But if there’s one thing that gets all broadcasters edgy, it is the mention of god or gods in jokes. So I suppose it should come as no surprise to find that Tim Minchin has found himself on the receiving end of this brand of religious or quasi-religious censorship. On the Jonathan Ross Show for ITV this week, he sang a sweet, funny song about how Jesus did magic tricks like Derren Brown and was a thoughtful Jew like Woody Allen.
It’s not his best song, by his own admission. But you would strain to find it offensive, I think, unless you have that disposition anyway (in which case, watching Jonathan Ross seems calculated to give you early heart failure). Comic book nerds might be traumatised by his suggestion that “With great power comes great responsibility” is a phrase belonging to Superman, rather than Spiderman. But, in my experience, even a vexed comic book nerd does not write in to ITV and complain about that kind of thing.
Minchin’s song was recorded, included in the recorded programme, and then removed from it later, before broadcast, apparently at the behest of Peter Fincham, controller of ITV. Minchin attributes this to fear of “ranty, shit-stirring right-wing press”, and I suspect he’s right. Yet Fincham must have known what kind of performer Tim Minchin is: he surely watches television occasionally. So why hire him at all, or let others hire him, if you are then going to wig out when he does exactly what you would expect him to do: write a funny song from a rationalist perspective?
The song is, at the time of writing, on Minchin’s blog, along with Ross’ awkward intro and outro, which seem to me to make it perfectly clear that he also expects complaints by the bucketload and is dissociating himself from the potential shit-storm. Once bitten by a wild-haired imaginative comedian, twice shy, I suppose.
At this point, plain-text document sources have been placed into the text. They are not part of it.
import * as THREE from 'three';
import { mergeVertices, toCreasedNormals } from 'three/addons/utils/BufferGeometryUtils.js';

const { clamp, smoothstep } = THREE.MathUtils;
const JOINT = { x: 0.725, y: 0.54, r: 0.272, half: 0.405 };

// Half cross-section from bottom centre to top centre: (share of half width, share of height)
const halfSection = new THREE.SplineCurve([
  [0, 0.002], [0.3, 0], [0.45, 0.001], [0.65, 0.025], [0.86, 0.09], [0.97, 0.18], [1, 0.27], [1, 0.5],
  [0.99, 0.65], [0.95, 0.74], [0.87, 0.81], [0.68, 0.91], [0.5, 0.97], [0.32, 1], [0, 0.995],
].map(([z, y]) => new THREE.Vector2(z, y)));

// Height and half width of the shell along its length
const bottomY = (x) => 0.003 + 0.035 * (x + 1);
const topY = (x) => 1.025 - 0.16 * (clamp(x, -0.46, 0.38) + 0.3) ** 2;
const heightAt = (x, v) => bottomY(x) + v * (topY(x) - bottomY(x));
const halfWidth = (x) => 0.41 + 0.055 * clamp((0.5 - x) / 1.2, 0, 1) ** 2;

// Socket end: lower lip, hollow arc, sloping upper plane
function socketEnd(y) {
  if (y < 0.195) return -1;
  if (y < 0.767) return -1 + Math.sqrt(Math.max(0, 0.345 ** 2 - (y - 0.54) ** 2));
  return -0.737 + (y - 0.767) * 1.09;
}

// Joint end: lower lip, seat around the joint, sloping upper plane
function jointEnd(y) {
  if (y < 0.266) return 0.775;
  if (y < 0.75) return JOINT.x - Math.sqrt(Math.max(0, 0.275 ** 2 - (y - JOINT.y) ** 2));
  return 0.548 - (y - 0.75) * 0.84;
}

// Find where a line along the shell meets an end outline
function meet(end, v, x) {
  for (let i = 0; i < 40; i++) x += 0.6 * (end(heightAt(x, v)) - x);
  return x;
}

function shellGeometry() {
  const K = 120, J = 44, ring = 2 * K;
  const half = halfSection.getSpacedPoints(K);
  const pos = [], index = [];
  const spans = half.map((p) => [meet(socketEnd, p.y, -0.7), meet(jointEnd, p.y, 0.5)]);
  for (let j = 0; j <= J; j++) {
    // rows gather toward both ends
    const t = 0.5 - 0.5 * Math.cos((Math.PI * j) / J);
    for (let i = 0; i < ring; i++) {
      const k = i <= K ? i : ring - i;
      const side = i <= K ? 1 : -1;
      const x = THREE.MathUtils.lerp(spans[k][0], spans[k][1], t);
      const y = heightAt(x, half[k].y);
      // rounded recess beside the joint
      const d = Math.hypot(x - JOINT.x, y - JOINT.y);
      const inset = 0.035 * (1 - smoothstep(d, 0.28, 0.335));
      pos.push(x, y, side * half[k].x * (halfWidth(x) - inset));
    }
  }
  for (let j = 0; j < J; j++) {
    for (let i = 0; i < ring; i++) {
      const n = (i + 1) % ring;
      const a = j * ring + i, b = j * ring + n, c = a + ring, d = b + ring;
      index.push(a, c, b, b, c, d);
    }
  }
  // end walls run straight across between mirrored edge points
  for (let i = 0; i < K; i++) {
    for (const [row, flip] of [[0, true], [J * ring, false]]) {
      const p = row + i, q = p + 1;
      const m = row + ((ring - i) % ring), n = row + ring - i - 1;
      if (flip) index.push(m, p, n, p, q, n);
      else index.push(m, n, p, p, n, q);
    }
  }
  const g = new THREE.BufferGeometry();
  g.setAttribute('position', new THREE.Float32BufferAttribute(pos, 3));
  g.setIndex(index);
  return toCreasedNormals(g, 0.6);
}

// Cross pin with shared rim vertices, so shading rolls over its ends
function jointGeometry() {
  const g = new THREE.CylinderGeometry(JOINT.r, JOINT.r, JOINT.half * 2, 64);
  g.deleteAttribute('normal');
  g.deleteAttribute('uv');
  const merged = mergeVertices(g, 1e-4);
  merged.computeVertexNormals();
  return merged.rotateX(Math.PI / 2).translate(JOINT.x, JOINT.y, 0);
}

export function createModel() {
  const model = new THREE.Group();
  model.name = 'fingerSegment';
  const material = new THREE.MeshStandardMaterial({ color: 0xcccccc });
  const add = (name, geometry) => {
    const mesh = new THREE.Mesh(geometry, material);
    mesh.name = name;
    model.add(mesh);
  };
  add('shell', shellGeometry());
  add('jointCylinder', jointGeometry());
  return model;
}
So do go and have a look and see if you think the delicate watchers of Ross’s talk-show would have been provoked to swoon.
And if you like the song, perhaps you might write or call in to ITV to explain that you’re offended every time they pull this kind of material from shows (on the rare occasions we find out about it). If offence must be taken so seriously, then perhaps we need to start being offended too, at least for the purposes of complaining. Tell them you object to being treated like a child and to having pre-emptive steps taken on your behalf to ensure you aren’t shocked or upset. At the moment, there are no consequences for this sort of creative cowardice. There are only consequences for taking the risk and broadcasting.
People of religious faith can cope with mild teasing, just like anyone else: they aren’t some exotic, frail species, and some of them even like jokes. ITV should remember – as all broadcasters might – that offending a small number of people, who are bafflingly watching a show where their offence is almost guaranteed by at least some of its content, is a small price to pay for entertaining the majority with thoughtful, clever, musical, non-bullying humour.
Natalie Haynes is a writer and comedian.